- 1 1/4 cups all-purpose flour
- 1 tablespoon granulated sugar
- 1⁄4 teaspoon baking powder
- 1⁄4 teaspoon kosher salt
- 4 ounces cream cheese (chilled and cubed)
- 1/2 cup unsalted butter (chilled and cubed)
- 1 to 2 tablespoons ice water
- For the Egg Wash:
- 1 large egg
- 1 pinch kosher salt
- For the Filling:
- 3 large eggs
- 1 yolk
- 2/3 cup dark corn syrup
- 1/4 cup dark brown sugar
- 1/4 cup granulated sugar
- 1/2 teaspoon kosher salt
- 3 tablespoons unsalted butter (melted and cooled slightly)
- 1 teaspoon pure vanilla extract
- 1 to 3 tablespoons bourbon (or to taste)
- 1 1/2 cups whole toasted pecans
- 1/2 cup semi-sweet chocolate chips
Gather the ingredients.
Combine the flour, sugar, baking powder, and salt in the bowl of a food processor fitted with the metal blade and process briefly to combine.

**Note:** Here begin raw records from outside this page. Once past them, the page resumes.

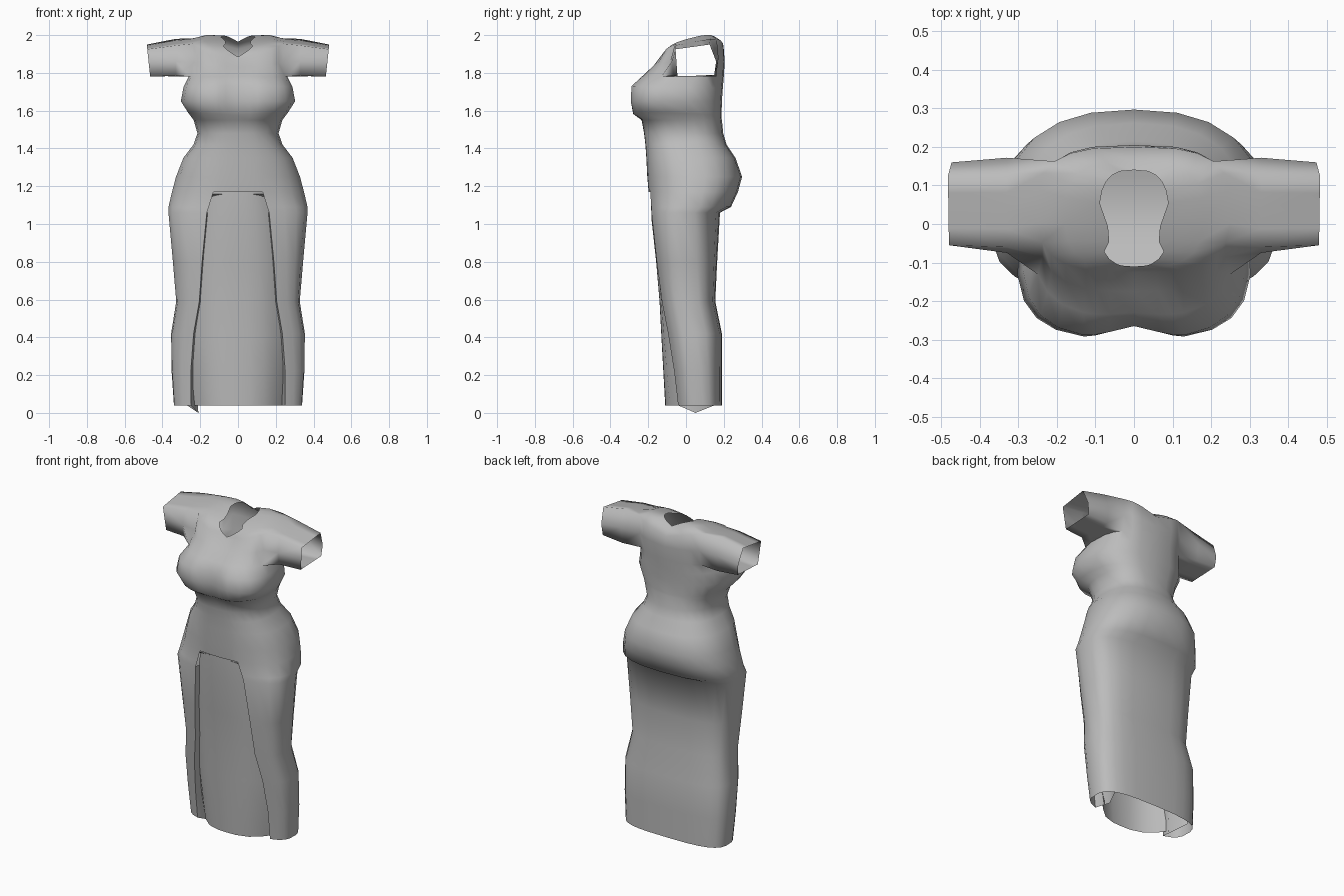
import bpy, bmesh, math

if "Cube" in bpy.data.objects:
    bpy.data.objects.remove(bpy.data.objects["Cube"])

cloth = bpy.data.materials.new("grey_cloth")
cloth.diffuse_color = (0.5, 0.5, 0.5, 1)
cloth.use_nodes = True
cloth.node_tree.nodes["Principled BSDF"].inputs["Base Color"].default_value = cloth.diffuse_color


def grid_object(name, grids, angle=50):
    """Skin grids of (rows, closed, skip) into one welded mesh."""
    bm = bmesh.new()
    for rows, closed, skip in grids:
        vs = [[bm.verts.new(p) for p in r] for r in rows]
        n = len(rows[0])
        for r, (a, b) in enumerate(zip(vs, vs[1:])):
            for i in range(n if closed else n - 1):
                j = (i + 1) % n
                if not (skip and skip(r, i)):
                    bm.faces.new((a[i], a[j], b[j], b[i]))
    bmesh.ops.delete(bm, geom=[v for v in bm.verts if not v.link_faces], context='VERTS')
    bmesh.ops.remove_doubles(bm, verts=bm.verts, dist=0.0005)
    bmesh.ops.recalc_face_normals(bm, faces=bm.faces)
    me = bpy.data.meshes.new(name)
    bm.to_mesh(me)
    bm.free()
    ob = bpy.data.objects.new(name, me)
    bpy.context.collection.objects.link(ob)
    me.materials.append(cloth)
    bpy.ops.object.select_all(action='DESELECT')
    ob.select_set(True)
    bpy.context.view_layer.objects.active = ob
    bpy.ops.object.shade_smooth_by_angle(angle=math.radians(angle))
    return ob


def lerp(a, b, t):
    return tuple(p + (q - p) * t for p, q in zip(a, b))


def ring(zf, zb, crown, w, front, back, p, notch, slit, pinch=False):
    """Rounded cross-section; columns stop at the slit, then run to front centre."""
    end = math.pi - math.asin(min(1, slit / w) ** (1 / p))
    angles = [end * i / 10 for i in range(11)]
    angles += [end + (math.pi - end) * i / 3 for i in (1, 2, 3)]
    mid, half = (front + back) / 2, (back - front) / 2
    pts = []
    for a in angles:
        s, c = max(0, math.sin(a)), math.cos(a)
        x = w * s ** p if s > 1e-6 else 0
        y = mid + half * math.copysign(abs(c) ** p, c)
        z = zf + (zb - zf) * (y - front) / (back - front) + crown * x / w
        if c < 0:
            y += notch * max(0, 1 - x / 0.12)        # dip between the bust halves
        else:
            x *= 1 - 6 * notch * c                   # back narrower than bust
        if pinch and -0.07 < y < 0.0:
            x *= 0.75                                # narrow waist of the neckline
        pts.append((x, y, z))
    return pts + [(-x, y, z) for x, y, z in pts[-2:0:-1]]


# Skirt sections: z, half width, front y, back y, roundness, slit half width
skirt = [
    (0.04, 0.34, -0.06, 0.19, 0.65, 0.25),
    (0.22, 0.352, -0.08, 0.19, 0.65, 0.25),
    (0.42, 0.354, -0.11, 0.19, 0.65, 0.235),
    (0.59, 0.327, -0.14, 0.155, 0.65, 0.205),
    (0.80, 0.345, -0.165, 0.165, 0.68, 0.19),
    (1.06, 0.37, -0.19, 0.18, 0.72, 0.165),
    (1.09, 0.37, -0.193, 0.238, 0.78, 0.155),
    (1.17, 0.352, -0.198, 0.275, 0.82, 0.13),
]
# Torso sections: z front, z back, crown, half width, front y, back y, roundness, notch
torso = [
    (1.25, 1.25, 0, 0.33, -0.205, 0.297, 0.84, 0),
    (1.35, 1.35, 0, 0.29, -0.21, 0.262, 0.82, 0),
    (1.42, 1.42, 0, 0.236, -0.215, 0.215, 0.8, 0),
    (1.48, 1.48, 0, 0.215, -0.222, 0.197, 0.8, 0),
    (1.55, 1.55, 0, 0.235, -0.235, 0.19, 0.75, 0),
    (1.575, 1.56, 0.02, 0.265, -0.288, 0.188, 0.66, 0.025),
    (1.65, 1.65, 0, 0.305, -0.297, 0.19, 0.62, 0.035),
    (1.73, 1.72, 0, 0.29, -0.295, 0.195, 0.64, 0.03),
    (1.78, 1.78, 0, 0.262, -0.24, 0.2, 0.68, 0.01),
    (1.83, 1.86, 0.02, 0.25, -0.175, 0.205, 0.65, 0),
    (1.87, 1.925, 0.075, 0.25, -0.125, 0.2, 0.65, 0),
    (1.88, 1.955, 0.067, 0.18, -0.117, 0.165, 0.7, 0),
    (1.885, 1.965, 0.052, 0.09, -0.11, 0.14, 0.7, 0),
]
rows = [ring(z, z, 0, w, f, b, p, 0, s) for z, w, f, b, p, s in skirt]
rows += [ring(*t, min(0.13, t[3] * 0.5), pinch=(t is torso[-1])) for t in torso]
LOW, HIGH = 16, 18                                   # armhole rows


def opening(r, i):
    if r < len(skirt) - 1:
        return 10 <= i <= 15                         # front slit of the skirt
    return LOW <= r < HIGH and (3 <= i <= 6 or 19 <= i <= 22)   # armholes


def tube_section(x0, x1, bf, bb, mf, mb, tf, tb):
    """Twelve-point sleeve section: bottom, front, top and back (y, z) corners."""
    pts = [lerp(bb, bf, k / 4) for k in range(5)] + [mf]
    pts += [lerp(tf, tb, k / 4) for k in range(5)] + [mb]
    return [(x0 + (x1 - x0) * (z - 1.78) / 0.17, y, z) for y, z in pts]


# Sleeves grow out of the armhole loops
grids = [(rows, True, opening)]
for side in (1, -1):
    hole = [rows[LOW][k] for k in range(3, 8)] + [rows[LOW + 1][7]]
    hole += [rows[HIGH][k] for k in range(7, 2, -1)] + [rows[LOW + 1][3]]
    mid = tube_section(0.33, 0.33, (-0.065, 1.785), (0.16, 1.78), (-0.075, 1.86),
                       (0.172, 1.88), (-0.06, 1.945), (0.13, 1.98))
    cuff = tube_section(0.465, 0.483, (-0.045, 1.78), (0.155, 1.79), (-0.05, 1.85),
                        (0.16, 1.86), (-0.055, 1.925), (0.125, 1.95))
    grids.append(([[(side * x, y, z) for x, y, z in s] for s in (hole, mid, cuff)], True, None))
grid_object("gown_body", grids, 85)

# Front panel: z, half width, centre y, edge y
panel = [
    (1.18, 0.14, -0.188, -0.165),
    (1.02, 0.18, -0.182, -0.135),
    (0.80, 0.20, -0.158, -0.11),
    (0.59, 0.21, -0.14, -0.085),
    (0.40, 0.238, -0.13, -0.045),
    (0.22, 0.25, -0.12, -0.01),
    (0.04, 0.25, -0.11, 0.04),
]
cols = [-1, -0.82, -0.55, -0.25, 0, 0.25, 0.55, 0.82, 1]
prow = [[(w * u, yc + (ye - yc) * abs(u) ** 3, z) for u in cols] for z, w, yc, ye in panel]
grid_object("front_panel", [(prow, False, None)])

# Side folds: the slit edges turn inward and run back to the seat panel
folds = []
for side in (1, -1):
    frows = []
    for (z, w, f, b, p, s), r in zip(skirt[:6], rows):
        edge = r[10]
        frows.append([(side * edge[0], edge[1], z),
                      (side * (s - 0.03), 0.05, z), (side * (s + 0.02), b - 0.04, z)])
    if side < 0:
        frows[0][1] = (-0.21, 0.05, 0.0)            # drooping hem corner
    folds.append((frows, False, None))
grid_object("side_folds", folds)

# Inner saddle closing the hips between front panel and seat
saddle = []
for k in range(7):
    t = k / 6
    y, z = -0.185 + 0.37 * t, 1.16 - 0.09 * t - 0.06 * math.sin(math.pi * t)
    saddle.append([(0.15 * u, y, z) for u in (-1, -0.5, 0, 0.5, 1)])
grid_object("inner_saddle", [(saddle, False, None)])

Add the cream cheese and butter and pulse until the mixture resembles a coarse meal.
Transfer the dough to a large bowl. Drizzle the water over the dough and gently use your fingers or a flexible spatula to toss the dough around in order to hydrate the flour.
Once a bit of dough can be pinched together between two fingers and hold its shape, bring the dough together into a disc.
Wrap it in plastic wrap and refrigerate for at least 1 hour, but preferably overnight.
On a lightly floured work surface, roll the dough into a circle, an inch or two larger than a 9-inch glass pie plate.
Place the dough in the plate and decoratively crimp the edges. Place in the freezer for 1 hour.
Preheat the oven to 425 F. Line the pie crust with parchment paper and fill with pie weights.
To make the egg wash, whisk together the egg and salt in a small bowl. Brush the crimped edges with the egg wash.
Bake for 20 minutes until the crimped edges are brown. When you gently lift the parchment paper, the bottom of the crust should look dry.
Remove the paper and weights, and return the crust to the oven until the bottom is nicely browned, about 10 minutes more.
Set aside to cool and reduce the heat to 350 F. Make the pie filling. In a large bowl, lightly whisk the eggs and yolk.
Add the corn syrup, sugars, and salt and whisk again.
Add the melted butter, vanilla, and bourbon and whisk to combine.
Coarsely chop one cup of the pecans.
Sprinkle the chopped pecans and the chocolate chips on the bottom of the pie crust.
Pour the filling over the chopped nuts and chips.
Decorate the pie with the remaining 1/2 cup of whole pecans, gently nestling them on top of the filling in a pattern.
Bake the pie for 40 to 50 minutes, rotating at the halfway point, until the filling is puffy and set around the edges, but the center still jiggles slightly when you carefully nudge the pie plate.
Let the pie come to room temperature before serving, at least 4 hours.
- Toast the nuts for about 20 minutes on a baking sheet in a 350 F oven for the most flavor.
- Use a glass pie plate when you bake your pie, so you can see when the bottom is lightly browned and thus avoid the dreaded soggy bottom.
- You can use rice or beans as your pie weights and reuse them over and over. Just store them in a designated "pie weight" jar.
- How the filling looks is more important in determining doneness than how long the pie has been in the oven.
- If your pie is soupy after you have pulled it from the oven and let it cool to room temp, then you pulled it from the oven too early.
- If you don't want to parbake the pie crust, you don't have to, but it will be more tender and flavorful and flakier if you do.
- Light corn syrup or light brown sugar can be used instead of dark corn syrup or brown sugar, but the dark adds a lovely depth of flavor.
- You can omit the bourbon or make some lightly whipped cream and flavor it with the booze instead.
- If you enjoy an ultra boozy pecan pie, add 3 tablespoons of bourbon.
- If you do not want to chop the nuts, you can make the filling with whole pecans. You also do not have to toast them, but the flavor is improved if you do so.
- You can use bittersweet chocolate instead of semisweet, or you can omit the chocolate altogether.
How to Store Chocolate Bourbon Pecan Pie
This pie keeps covered in plastic wrap at room temperature for 3 days.